We've received some "collateral heat" from Tim Steven's interview a few weeks back. The "Summer Nights" sketch that we were a part of has been getting a lot more hits (now over 20,000) since the interview. The comments are in line with what Tim has received. We, honestly Lisa, was feeling a little beaten up. A teammate and friend of mine Brian Warrell, encouraged us with this from Chuck Swindoll's book Hand Me Another Brick:
Every leader must develop the ability to measure the value or worth of criticism. He has to determine the source and the motive, and has to listen with discernment. Sometimes the best course of action is to graciously accept the criticism and learn form it. Other times, it must be strongly resisted.
Nehemiah's critics were constantly in agreement with one another, and their reaction was not a quiet, mildly disinterested one. No, they were angry! They became sarcastic. Look at the sarcasm in verse 3 "Now Tobiah the Ammonite was near him [Sanballat] and he said "Even what they are building-if a fox should jump on it, he would break their stone wall down!'"
Can you imagine a comment like that? But Tobiah made a crucial mistake. He claimed that a mere fox "would break their stone wall down." But what they built was not "their" stone wall. The Lord wanted the wall built. He happened to use Nehemiah as the construction superintendent, but God commissioned the work and owned the final product. Carping critics typically look at the situations from a human point of view-their walls, their plans, their comfort, their procedure, their arrangement-usually wrapping their derision in carefully crafted logic or, even worse, cleverly contorted Scripture. They don't stop to think that they may be criticizing God's project.

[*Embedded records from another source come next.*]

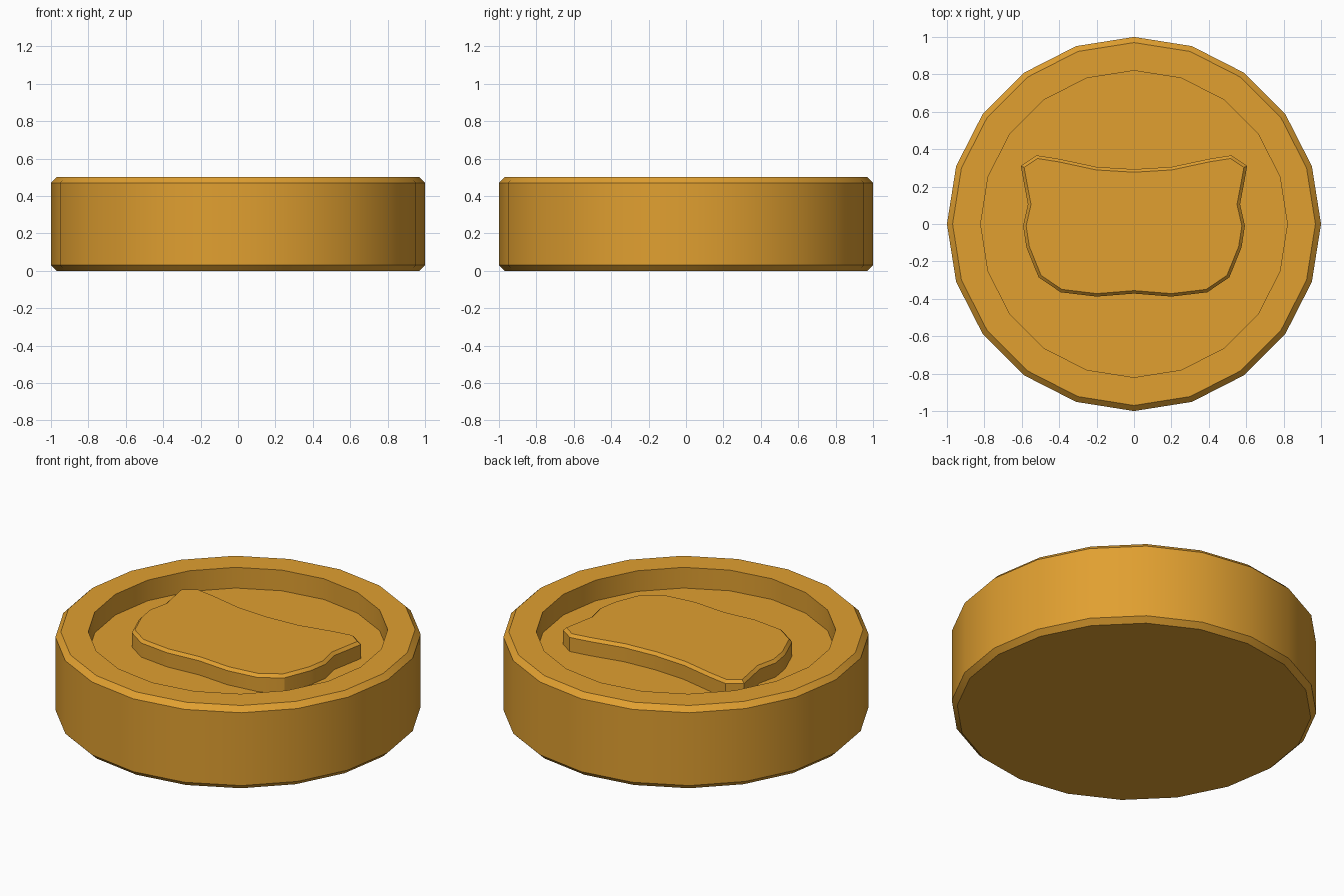
import bpy, bmesh, math

if "Cube" in bpy.data.objects:
    bpy.data.objects.remove(bpy.data.objects["Cube"])

SIDES = 20
gold = bpy.data.materials.new("gold")
gold.diffuse_color = (0.75, 0.35, 0.03, 1)
gold.use_nodes = True
gold.node_tree.nodes["Principled BSDF"].inputs["Base Color"].default_value = gold.diffuse_color


def finish(bm, name):
    bmesh.ops.recalc_face_normals(bm, faces=bm.faces)
    mesh = bpy.data.meshes.new(name)
    bm.to_mesh(mesh)
    bm.free()
    mesh.materials.append(gold)
    obj = bpy.data.objects.new(name, mesh)
    bpy.context.collection.objects.link(obj)
    bpy.ops.object.select_all(action='DESELECT')
    obj.select_set(True)
    bpy.context.view_layer.objects.active = obj
    bpy.ops.object.shade_smooth_by_angle(angle=math.radians(30))
    return obj


# Coin body: chamfered disc with a recessed top, lathed from (radius, z) rings
profile = [(0.97, 0), (1, 0.03), (1, 0.47), (0.97, 0.5), (0.82, 0.5), (0.82, 0.375)]
bm = bmesh.new()
rings = [[bm.verts.new((r * math.cos(math.tau * i / SIDES), r * math.sin(math.tau * i / SIDES), z))
          for i in range(SIDES)] for r, z in profile]
for low, high in zip(rings, rings[1:]):
    for i in range(SIDES):
        j = (i + 1) % SIDES
        bm.faces.new((low[i], low[j], high[j], high[i]))
bm.faces.new(rings[0][::-1])
bm.faces.new(rings[-1])
finish(bm, "coin_body")

# Raised emblem: right half outline from top centre to bottom centre, mirrored
half = [(0, 0.293), (0.2, 0.305), (0.4, 0.348), (0.52, 0.367), (0.605, 0.31),
        (0.585, 0.2), (0.567, 0.105), (0.593, -0.01), (0.575, -0.125),
        (0.51, -0.285), (0.392, -0.365), (0.2, -0.388), (0, -0.372)]
outline = half + [(-x, y) for x, y in half[-2:0:-1]]
bm = bmesh.new()
base = [bm.verts.new((x, y, 0.37)) for x, y in outline]
top = [bm.verts.new((x, y, 0.46)) for x, y in outline]
n = len(outline)
for i in range(n):
    j = (i + 1) % n
    bm.faces.new((base[i], base[j], top[j], top[i]))
bm.faces.new(base)
cap = bm.faces.new(top)
bmesh.ops.recalc_face_normals(bm, faces=bm.faces)
# Chamfered upper edge
bmesh.ops.inset_region(bm, faces=[cap], thickness=0.016, depth=0.0, use_even_offset=True)
for v in cap.verts:
    v.co.z = 0.477
finish(bm, "raised_emblem")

People who look at life from the human point of view have problems with projects that require steps of faith. We as leaders who are Christian need to ask ourselves, "Am I really looking to God for vision, for growth, and for direction, or am I taking the easy way out, allowing the status quo to earn approval from my peers and to keep my position secure?" If we earnestly and genuinely seek God's best for our lives, we must keep our eyes open and our attitudes positive-not lacking discernment, but remaining focused and positive. And we must never forget that those who are, by nature, negative and critical will always, always be around to create opposition. Nevertheless, the work , must go on. Progress should not stop because a loud minority to disparage us or hinder the plan.
Good stuff and a great reminder to keep focused on the work, not on the critics.